(Dataset entries)
+ + +

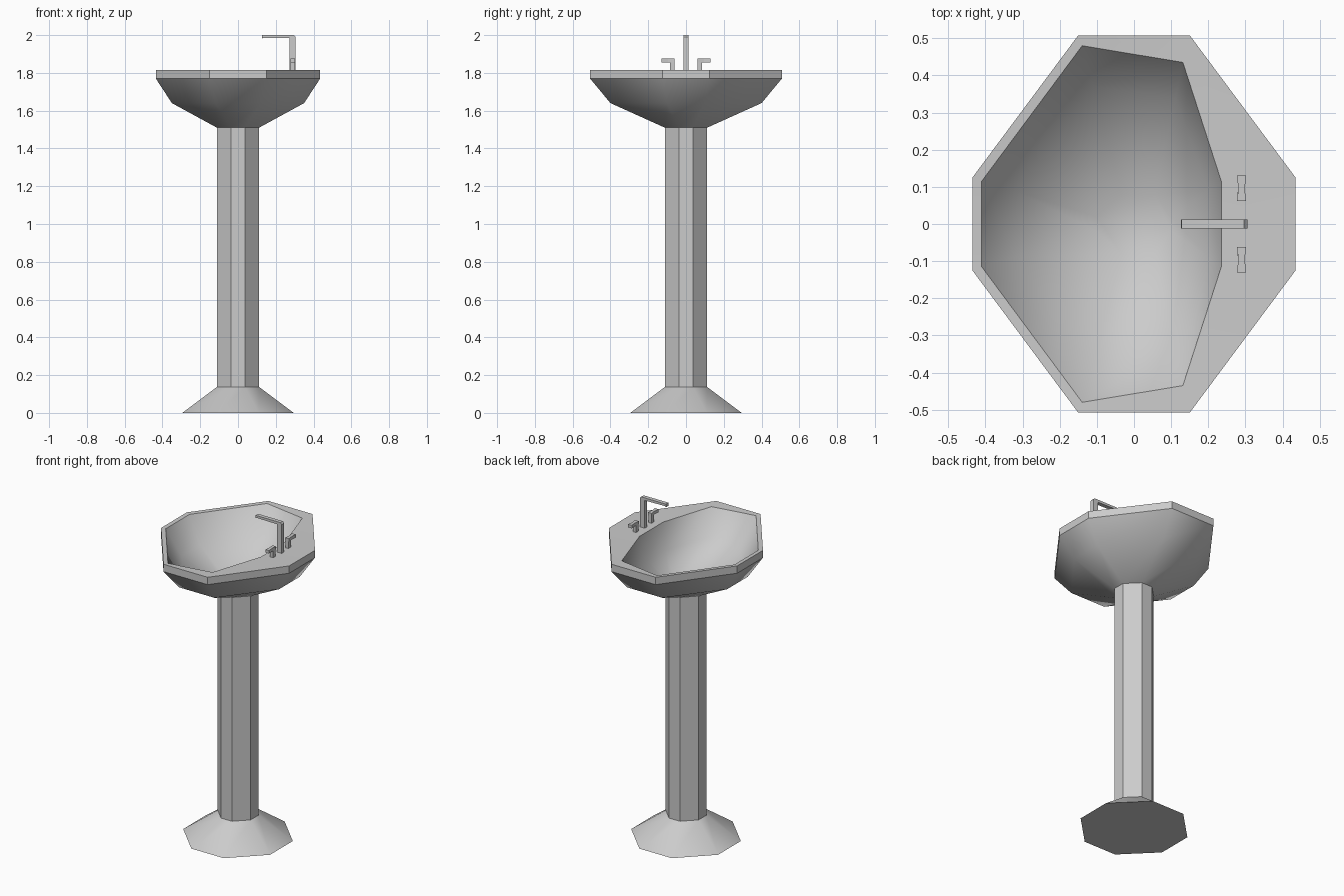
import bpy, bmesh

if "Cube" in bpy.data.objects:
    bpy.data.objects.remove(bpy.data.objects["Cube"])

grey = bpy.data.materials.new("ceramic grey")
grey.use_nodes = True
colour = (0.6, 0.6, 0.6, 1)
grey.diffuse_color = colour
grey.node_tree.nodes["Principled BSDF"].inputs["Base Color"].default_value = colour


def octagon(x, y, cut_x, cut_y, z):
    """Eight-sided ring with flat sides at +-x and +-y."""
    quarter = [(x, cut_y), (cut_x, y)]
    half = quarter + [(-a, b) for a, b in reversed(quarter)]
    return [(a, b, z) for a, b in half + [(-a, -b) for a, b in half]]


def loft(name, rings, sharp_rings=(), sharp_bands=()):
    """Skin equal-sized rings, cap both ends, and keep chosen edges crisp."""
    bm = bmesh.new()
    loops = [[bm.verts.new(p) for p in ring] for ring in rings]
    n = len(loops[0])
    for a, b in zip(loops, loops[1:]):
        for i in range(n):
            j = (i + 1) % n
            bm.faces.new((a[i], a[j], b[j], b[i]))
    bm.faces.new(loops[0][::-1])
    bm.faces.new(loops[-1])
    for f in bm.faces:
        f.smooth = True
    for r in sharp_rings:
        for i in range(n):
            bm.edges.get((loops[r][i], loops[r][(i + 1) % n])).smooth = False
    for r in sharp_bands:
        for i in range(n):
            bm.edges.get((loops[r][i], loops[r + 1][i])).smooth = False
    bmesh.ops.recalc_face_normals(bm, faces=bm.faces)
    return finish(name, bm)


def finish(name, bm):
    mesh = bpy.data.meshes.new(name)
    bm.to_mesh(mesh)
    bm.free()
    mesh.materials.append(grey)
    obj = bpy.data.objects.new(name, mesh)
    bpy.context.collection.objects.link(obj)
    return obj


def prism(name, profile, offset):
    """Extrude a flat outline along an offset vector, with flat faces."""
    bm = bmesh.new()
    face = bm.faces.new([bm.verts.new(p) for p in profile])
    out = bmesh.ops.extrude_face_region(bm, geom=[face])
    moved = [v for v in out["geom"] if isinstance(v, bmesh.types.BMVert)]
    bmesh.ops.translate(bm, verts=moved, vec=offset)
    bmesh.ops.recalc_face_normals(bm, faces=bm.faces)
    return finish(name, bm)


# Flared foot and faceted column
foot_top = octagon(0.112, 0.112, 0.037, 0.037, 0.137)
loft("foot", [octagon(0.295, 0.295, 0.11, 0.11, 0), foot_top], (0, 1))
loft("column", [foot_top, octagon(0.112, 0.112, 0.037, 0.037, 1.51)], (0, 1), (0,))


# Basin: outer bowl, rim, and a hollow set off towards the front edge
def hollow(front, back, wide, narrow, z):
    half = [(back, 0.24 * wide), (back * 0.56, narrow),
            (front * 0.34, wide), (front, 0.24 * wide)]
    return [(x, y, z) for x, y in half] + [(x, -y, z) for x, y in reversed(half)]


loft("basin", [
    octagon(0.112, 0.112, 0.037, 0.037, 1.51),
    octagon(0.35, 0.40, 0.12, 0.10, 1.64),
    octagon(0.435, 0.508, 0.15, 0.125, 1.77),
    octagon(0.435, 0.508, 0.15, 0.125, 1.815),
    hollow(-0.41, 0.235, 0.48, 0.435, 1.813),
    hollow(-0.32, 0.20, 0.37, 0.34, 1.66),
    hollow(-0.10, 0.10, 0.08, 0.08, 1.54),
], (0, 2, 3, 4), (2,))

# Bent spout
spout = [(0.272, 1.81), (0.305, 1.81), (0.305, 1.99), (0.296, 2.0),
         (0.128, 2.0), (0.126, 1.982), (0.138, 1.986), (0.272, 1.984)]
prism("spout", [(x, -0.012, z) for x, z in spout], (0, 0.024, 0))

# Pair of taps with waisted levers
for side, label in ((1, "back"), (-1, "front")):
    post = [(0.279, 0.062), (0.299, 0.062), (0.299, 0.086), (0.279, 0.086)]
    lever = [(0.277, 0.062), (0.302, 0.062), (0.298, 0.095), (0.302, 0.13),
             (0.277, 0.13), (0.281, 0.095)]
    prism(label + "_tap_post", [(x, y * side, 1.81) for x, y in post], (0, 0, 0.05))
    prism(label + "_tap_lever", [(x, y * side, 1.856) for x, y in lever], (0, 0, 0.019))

+ + +

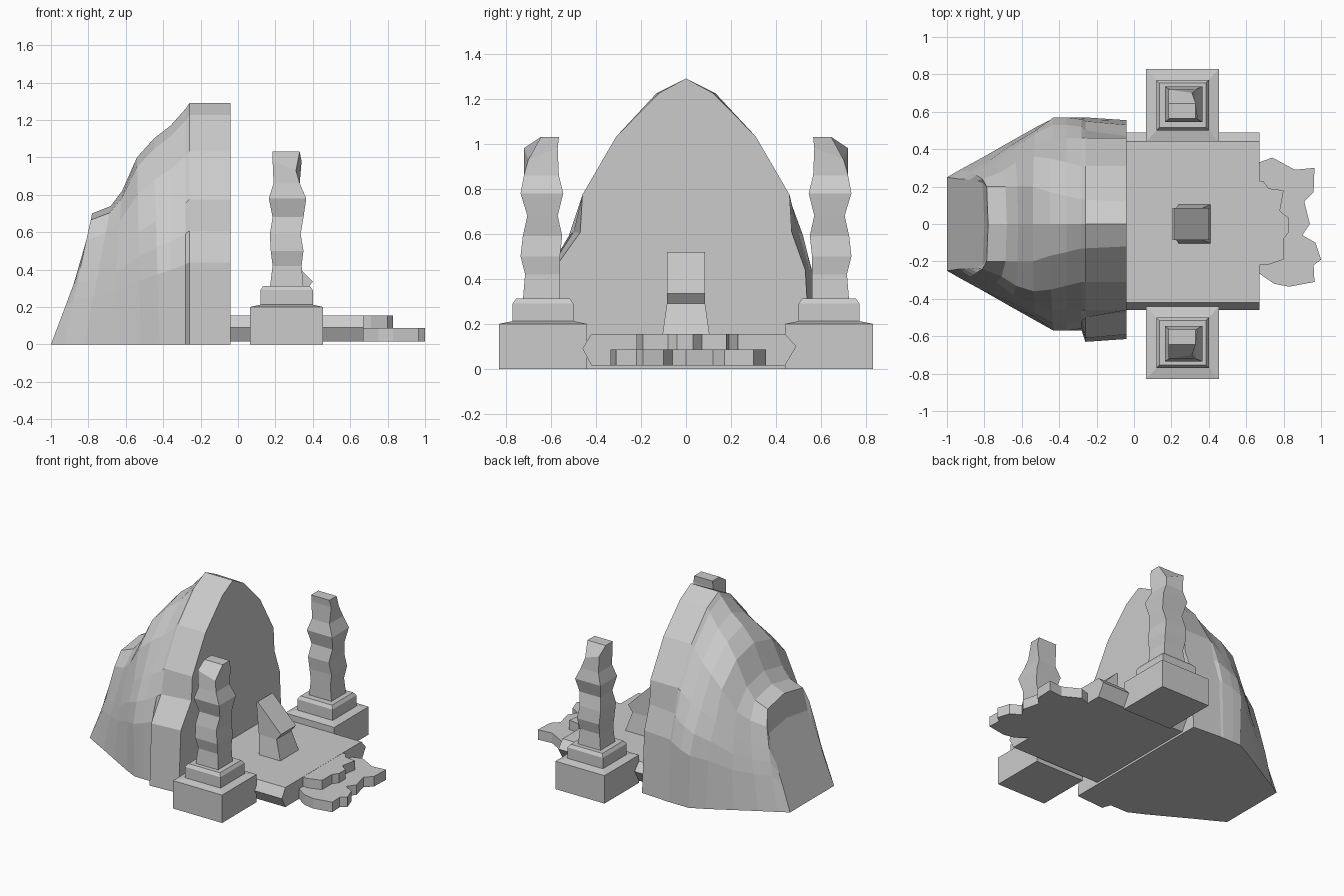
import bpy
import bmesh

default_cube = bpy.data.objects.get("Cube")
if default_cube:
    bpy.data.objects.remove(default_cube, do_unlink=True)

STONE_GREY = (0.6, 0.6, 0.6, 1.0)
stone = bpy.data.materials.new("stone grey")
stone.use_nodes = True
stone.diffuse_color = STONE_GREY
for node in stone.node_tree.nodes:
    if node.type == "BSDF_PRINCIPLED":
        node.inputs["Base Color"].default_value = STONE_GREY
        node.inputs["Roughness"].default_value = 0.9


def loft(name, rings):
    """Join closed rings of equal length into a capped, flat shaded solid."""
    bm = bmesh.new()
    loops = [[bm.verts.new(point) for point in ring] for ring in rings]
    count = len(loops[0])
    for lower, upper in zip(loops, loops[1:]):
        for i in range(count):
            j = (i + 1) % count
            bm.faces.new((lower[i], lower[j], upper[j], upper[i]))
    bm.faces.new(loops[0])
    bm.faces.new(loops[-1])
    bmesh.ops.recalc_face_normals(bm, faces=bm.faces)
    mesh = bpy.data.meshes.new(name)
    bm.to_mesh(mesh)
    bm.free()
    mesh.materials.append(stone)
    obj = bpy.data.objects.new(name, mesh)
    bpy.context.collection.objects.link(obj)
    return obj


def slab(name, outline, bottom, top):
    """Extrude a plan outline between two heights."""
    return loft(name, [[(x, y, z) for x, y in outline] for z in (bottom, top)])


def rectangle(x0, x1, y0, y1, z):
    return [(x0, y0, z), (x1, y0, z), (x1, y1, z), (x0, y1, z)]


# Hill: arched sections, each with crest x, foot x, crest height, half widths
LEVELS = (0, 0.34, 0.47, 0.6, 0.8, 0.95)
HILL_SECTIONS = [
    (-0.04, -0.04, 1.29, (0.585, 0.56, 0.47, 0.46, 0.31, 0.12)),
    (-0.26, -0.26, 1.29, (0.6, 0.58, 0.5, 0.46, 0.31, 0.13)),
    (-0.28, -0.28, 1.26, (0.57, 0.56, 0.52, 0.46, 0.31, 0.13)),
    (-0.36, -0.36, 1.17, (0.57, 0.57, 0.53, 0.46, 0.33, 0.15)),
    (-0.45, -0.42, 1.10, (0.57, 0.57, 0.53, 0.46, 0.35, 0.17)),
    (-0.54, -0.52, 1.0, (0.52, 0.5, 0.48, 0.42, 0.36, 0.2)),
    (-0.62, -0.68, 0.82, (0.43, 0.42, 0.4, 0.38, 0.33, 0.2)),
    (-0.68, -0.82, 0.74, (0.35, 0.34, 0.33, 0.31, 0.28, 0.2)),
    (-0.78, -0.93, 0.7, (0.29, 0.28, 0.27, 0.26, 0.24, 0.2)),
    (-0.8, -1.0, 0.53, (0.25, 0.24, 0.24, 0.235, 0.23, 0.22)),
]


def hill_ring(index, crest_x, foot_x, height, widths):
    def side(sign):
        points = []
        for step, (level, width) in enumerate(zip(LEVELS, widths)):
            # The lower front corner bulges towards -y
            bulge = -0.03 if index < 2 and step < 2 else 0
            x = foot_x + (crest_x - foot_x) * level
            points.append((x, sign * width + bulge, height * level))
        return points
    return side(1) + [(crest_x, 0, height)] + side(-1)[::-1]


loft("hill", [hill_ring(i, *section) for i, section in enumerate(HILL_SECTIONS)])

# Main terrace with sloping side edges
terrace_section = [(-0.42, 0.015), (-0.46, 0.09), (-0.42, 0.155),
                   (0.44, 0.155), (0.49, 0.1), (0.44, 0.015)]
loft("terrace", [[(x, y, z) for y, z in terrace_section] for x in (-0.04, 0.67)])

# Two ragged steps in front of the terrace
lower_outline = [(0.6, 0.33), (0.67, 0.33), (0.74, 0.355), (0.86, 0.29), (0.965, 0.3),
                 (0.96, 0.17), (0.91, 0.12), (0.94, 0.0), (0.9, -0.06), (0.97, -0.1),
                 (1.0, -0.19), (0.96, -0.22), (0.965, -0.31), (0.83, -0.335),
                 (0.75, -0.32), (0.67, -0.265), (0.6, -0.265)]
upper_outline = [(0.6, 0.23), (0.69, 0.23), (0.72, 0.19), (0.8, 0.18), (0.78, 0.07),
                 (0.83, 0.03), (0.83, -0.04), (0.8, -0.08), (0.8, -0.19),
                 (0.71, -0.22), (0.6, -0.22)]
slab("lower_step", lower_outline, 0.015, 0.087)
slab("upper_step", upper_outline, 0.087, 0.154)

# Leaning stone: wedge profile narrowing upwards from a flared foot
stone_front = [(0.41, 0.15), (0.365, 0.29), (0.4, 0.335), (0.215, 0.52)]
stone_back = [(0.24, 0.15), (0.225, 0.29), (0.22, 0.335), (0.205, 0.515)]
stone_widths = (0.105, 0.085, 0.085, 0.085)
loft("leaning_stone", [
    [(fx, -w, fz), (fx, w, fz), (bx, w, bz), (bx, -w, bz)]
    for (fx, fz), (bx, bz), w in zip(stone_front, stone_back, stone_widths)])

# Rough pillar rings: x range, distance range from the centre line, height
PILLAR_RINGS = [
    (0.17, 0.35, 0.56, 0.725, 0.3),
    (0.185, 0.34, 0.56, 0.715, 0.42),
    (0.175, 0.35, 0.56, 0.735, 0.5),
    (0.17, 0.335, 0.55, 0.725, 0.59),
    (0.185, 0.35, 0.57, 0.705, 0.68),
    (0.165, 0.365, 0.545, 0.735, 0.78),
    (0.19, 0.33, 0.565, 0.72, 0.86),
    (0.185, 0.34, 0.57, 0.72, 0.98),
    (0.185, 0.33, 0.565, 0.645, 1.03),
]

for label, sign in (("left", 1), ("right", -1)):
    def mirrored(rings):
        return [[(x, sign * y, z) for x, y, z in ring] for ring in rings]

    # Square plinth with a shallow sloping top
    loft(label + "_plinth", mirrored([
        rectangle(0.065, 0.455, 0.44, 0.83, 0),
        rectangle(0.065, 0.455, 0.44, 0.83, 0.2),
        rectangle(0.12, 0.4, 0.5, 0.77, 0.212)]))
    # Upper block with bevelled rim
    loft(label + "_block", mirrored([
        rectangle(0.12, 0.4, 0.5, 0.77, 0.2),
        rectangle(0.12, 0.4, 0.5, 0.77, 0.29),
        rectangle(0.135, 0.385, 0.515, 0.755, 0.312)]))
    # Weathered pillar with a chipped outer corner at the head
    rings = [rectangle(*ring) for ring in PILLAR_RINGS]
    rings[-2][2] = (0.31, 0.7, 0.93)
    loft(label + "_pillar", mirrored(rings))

+ + +

_WORK REQUEST:_ Give the number of lines in the records where the word "hollow" shows up. Nothing else belongs in the reply.

_REPLY:_ 5